Carolina Arias1, Amaya Blanco-Rivero1, Elodie Rivet2, Elena Galán1, Cristina Ortega-Villasante1, Michael Hippler3, Patrice Lerouge2, Muriel Bardor2, Flor Martínez1, and Arsenio Villarejo1
1) Department of Biology. Universidad Autónoma de Madrid. E-28049, Madrid. Spain
2) Laboratoire Glyco-MEV EA 4358, Université de Rouen, IFRMP23, 76821 Mont Saint Aignan Cedex, France
3) Institute of Plant Biochemistry and Biotechnology, University of M√ľnster, D-48143, Germany
 
N-glycosylation is one of the most fundamental protein post-translational modifications in eukaryotes.

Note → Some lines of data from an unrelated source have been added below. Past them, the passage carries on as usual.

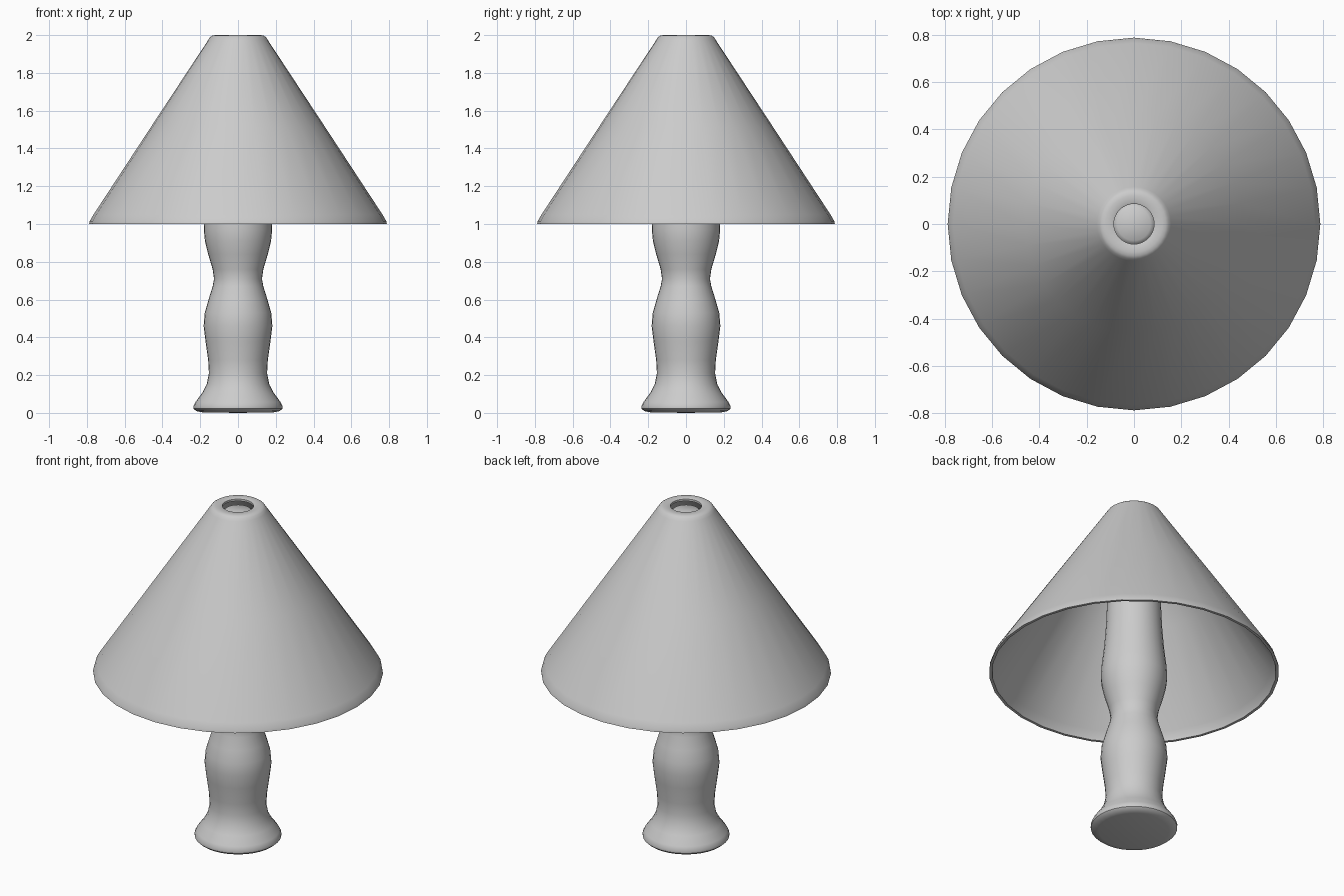
import bpy, bmesh, math

SEGMENTS = 32

def lathe(name, profile, angle=40):
    """Revolve (radius, height) points around z; zero radius becomes a pole."""
    bm = bmesh.new()
    verts = [bm.verts.new((r, 0, z)) for r, z in profile]
    edges = [bm.edges.new(pair) for pair in zip(verts, verts[1:])]
    bmesh.ops.spin(bm, geom=verts + edges, cent=(0, 0, 0), axis=(0, 0, 1),
                   angle=2 * math.pi, steps=SEGMENTS, use_duplicate=False)
    bmesh.ops.remove_doubles(bm, verts=bm.verts, dist=0.0005)
    bmesh.ops.recalc_face_normals(bm, faces=bm.faces)
    mesh = bpy.data.meshes.new(name)
    bm.to_mesh(mesh)
    bm.free()
    obj = bpy.data.objects.new(name, mesh)
    bpy.context.collection.objects.link(obj)
    bpy.ops.object.select_all(action='DESELECT')
    obj.select_set(True)
    bpy.context.view_layer.objects.active = obj
    bpy.ops.object.shade_smooth_by_angle(angle=math.radians(angle))
    return obj

# Turned column with flared foot, running up inside the shade
lathe("lamp_column", [
    (0, 0), (0.19, 0.003), (0.222, 0.01), (0.235, 0.022), (0.236, 0.035),
    (0.225, 0.058), (0.19, 0.105), (0.166, 0.15), (0.154, 0.21),
    (0.158, 0.28), (0.172, 0.38), (0.182, 0.46), (0.176, 0.53),
    (0.156, 0.60), (0.134, 0.67), (0.127, 0.71), (0.134, 0.76),
    (0.158, 0.84), (0.175, 0.91), (0.181, 0.97), (0.177, 1.03),
    (0.163, 1.15), (0.153, 1.28), (0.147, 1.42), (0.138, 1.60),
    (0.120, 1.80), (0.100, 1.92), (0.088, 1.955), (0.070, 1.97), (0, 1.972)])

# Thin conical shade: outer wall, rounded top lip with hole, inner wall
lathe("lamp_shade", [
    (0.772, 1.0), (0.788, 1.0), (0.785, 1.015), (0.765, 1.05),
    (0.46, 1.515), (0.157, 1.975), (0.147, 1.99), (0.135, 1.998),
    (0.12, 2.0), (0.09, 2.0), (0.085, 1.997), (0.085, 1.985), (0.12, 1.982),
    (0.136, 1.975), (0.44, 1.515), (0.748, 1.05), (0.768, 1.015),
    (0.772, 1.0)])
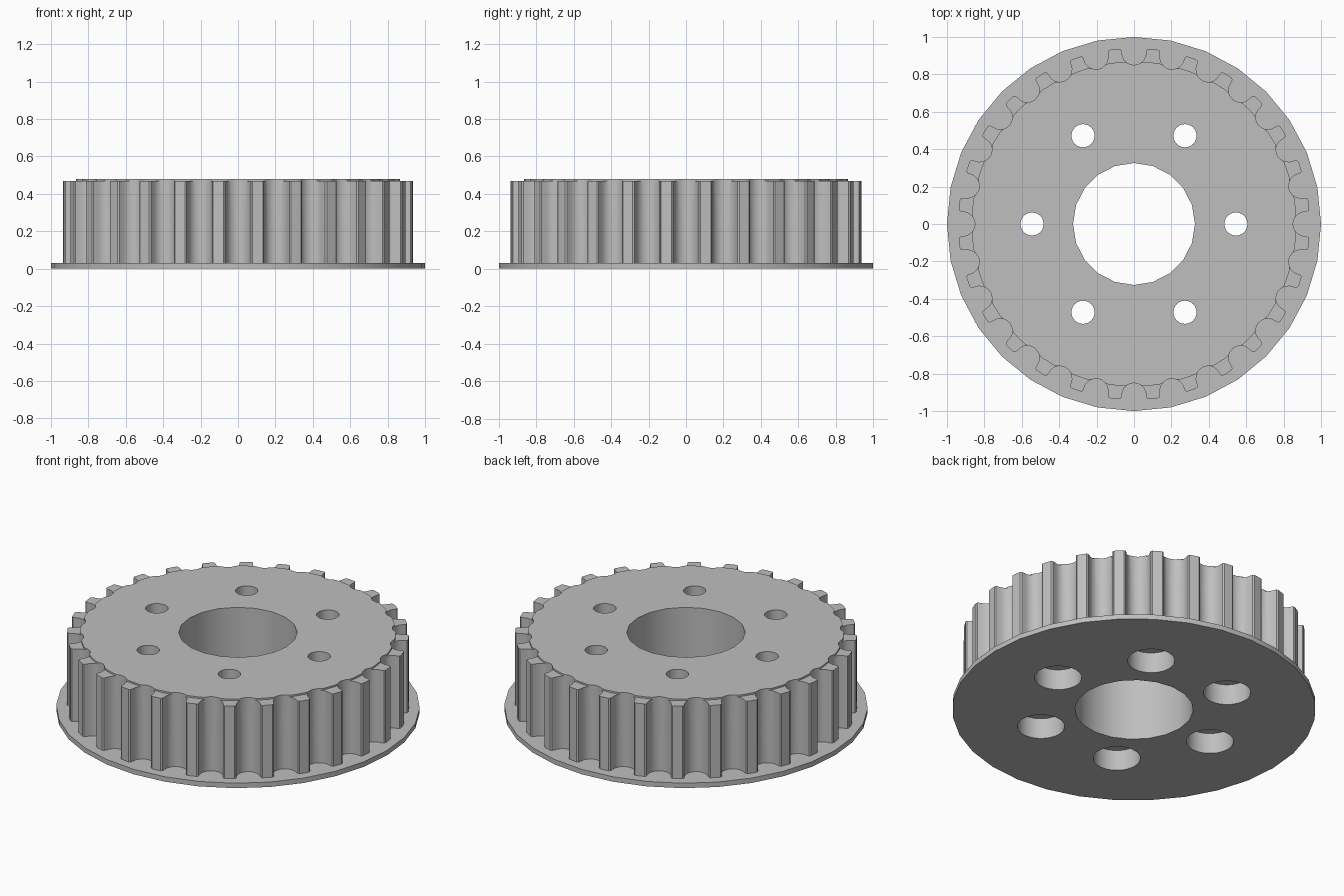
import bpy, bmesh
from math import sin, cos, pi, radians, hypot, atan2

if "Cube" in bpy.data.objects:
    bpy.data.objects.remove(bpy.data.objects["Cube"])

TEETH = 28
PITCH = 2 * pi / TEETH
TIP_R, GROOVE_C, GROOVE_R = 0.94, 0.915, 0.065

metal = bpy.data.materials.new("grey metal")
metal.diffuse_color = (0.52, 0.52, 0.52, 1)
metal.use_nodes = True
metal.node_tree.nodes["Principled BSDF"].inputs["Base Color"].default_value = metal.diffuse_color


def circle(r, n, cx=0, cy=0):
    return [(cx + r * cos(2 * pi * i / n), cy + r * sin(2 * pi * i / n)) for i in range(n)]


def toothed_outline(max_r=TIP_R):
    """Round-bottomed grooves between teeth with softened tips."""
    half = [(TIP_R, -PITCH / 2), (TIP_R, -0.083), (0.934, -0.074)]
    groove = [(r * cos(a), r * sin(a)) for r, a in half]
    arc = [radians(-90 + 180 * i / 10) for i in range(11)]
    groove += [(GROOVE_C - GROOVE_R * cos(a), GROOVE_R * sin(a)) for a in arc]
    groove += [(r * cos(a), -r * sin(a)) for r, a in reversed(half[1:])]
    pts = []
    for k in range(TEETH):
        for x, y in groove:
            r, a = min(hypot(x, y), max_r), atan2(y, x) + k * PITCH
            pts.append((r * cos(a), r * sin(a)))
    return pts


def prism(name, outline, z0, z1):
    bm = bmesh.new()
    low = [bm.verts.new((x, y, z0)) for x, y in outline]
    high = [bm.verts.new((x, y, z1)) for x, y in outline]
    bm.faces.new(low[::-1])
    bm.faces.new(high)
    n = len(low)
    for i in range(n):
        j = (i + 1) % n
        bm.faces.new((low[i], low[j], high[j], high[i]))
    mesh = bpy.data.meshes.new(name)
    bm.to_mesh(mesh)
    bm.free()
    mesh.materials.append(metal)
    ob = bpy.data.objects.new(name, mesh)
    bpy.context.collection.objects.link(ob)
    return ob


def combine(target, tool, operation):
    bpy.context.view_layer.objects.active = target
    mod = target.modifiers.new(operation, 'BOOLEAN')
    mod.operation, mod.object, mod.solver = operation, tool, 'EXACT'
    bpy.ops.object.modifier_apply(modifier=mod.name)
    bpy.data.objects.remove(tool)


# flange, toothed rim and raised top face
pulley = prism("toothed_pulley", circle(1, 32), 0, 0.03)
combine(pulley, prism("toothed_rim", toothed_outline(), 0.015, 0.47), 'UNION')
combine(pulley, prism("top_face", toothed_outline(0.868), 0.3, 0.48), 'UNION')

# central bore
combine(pulley, prism("bore_cutter", circle(0.326, 20), -0.1, 0.6), 'DIFFERENCE')

# six bolt holes, counterbored from below
for k in range(6):
    cx, cy = 0.545 * cos(k * pi / 3), 0.545 * sin(k * pi / 3)
    combine(pulley, prism("bolt_cutter", circle(0.062, 24, cx, cy), -0.1, 0.6), 'DIFFERENCE')
    combine(pulley, prism("counterbore_cutter", circle(0.13, 32, cx, cy), -0.1, 0.125), 'DIFFERENCE')

bpy.context.view_layer.objects.active = pulley
pulley.select_set(True)
bpy.ops.object.shade_smooth_by_angle(angle=radians(30))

This process is composed of two main steps. Early N-glycan processing steps occurring in the endoplasmic reticulum (ER) are conserved. In contrast, maturation steps in the Golgi differ among the organisms and give rise to a large variety of organism-specific structures. Little is known about these processes in green algae. Biochemical and genetic dissection of the protein N-glycosylation in Chlamydomonas reinhardtii reveals the absence of enzymes, such as N-acetyl-glucosaminyltransferase I, which is crucial for the complex-type N-glycans formation in plants and animals. However, C. reinhardtii cells do possess enzymes that are known to trim and add sugar residues to the high mannose type N-glycan synthesized in the ER. We have characterized three genes encoding enzymes involved in the maturation of the algal N-glycans. Their products are functional and modify the N-glycans as the proteins move along the Golgi. One of these genes encodes a core α1,3 fucosyl-transferase (CrFT1). The action mode of the CrFT1 as well as its N-glycan acceptor specificity, differ from those showed by its plant orthologs suggesting that Chlamydomonas could synthesize an original and unique glycan N-linked to the endogenous algal proteins that differs from that found in plants. In addition, the expression of the Crft1 gene is strongly regulated by the environmental conditions. As a consequence, Chlamydomonas N-glycoproteins possess unique sugar decorations that change in response to environmental cues. In-depth characterization of the other two genes is now under progress and data will be presented in the congress.
 
 
 
e-mail address of presenting author: carolina.arias@uam.es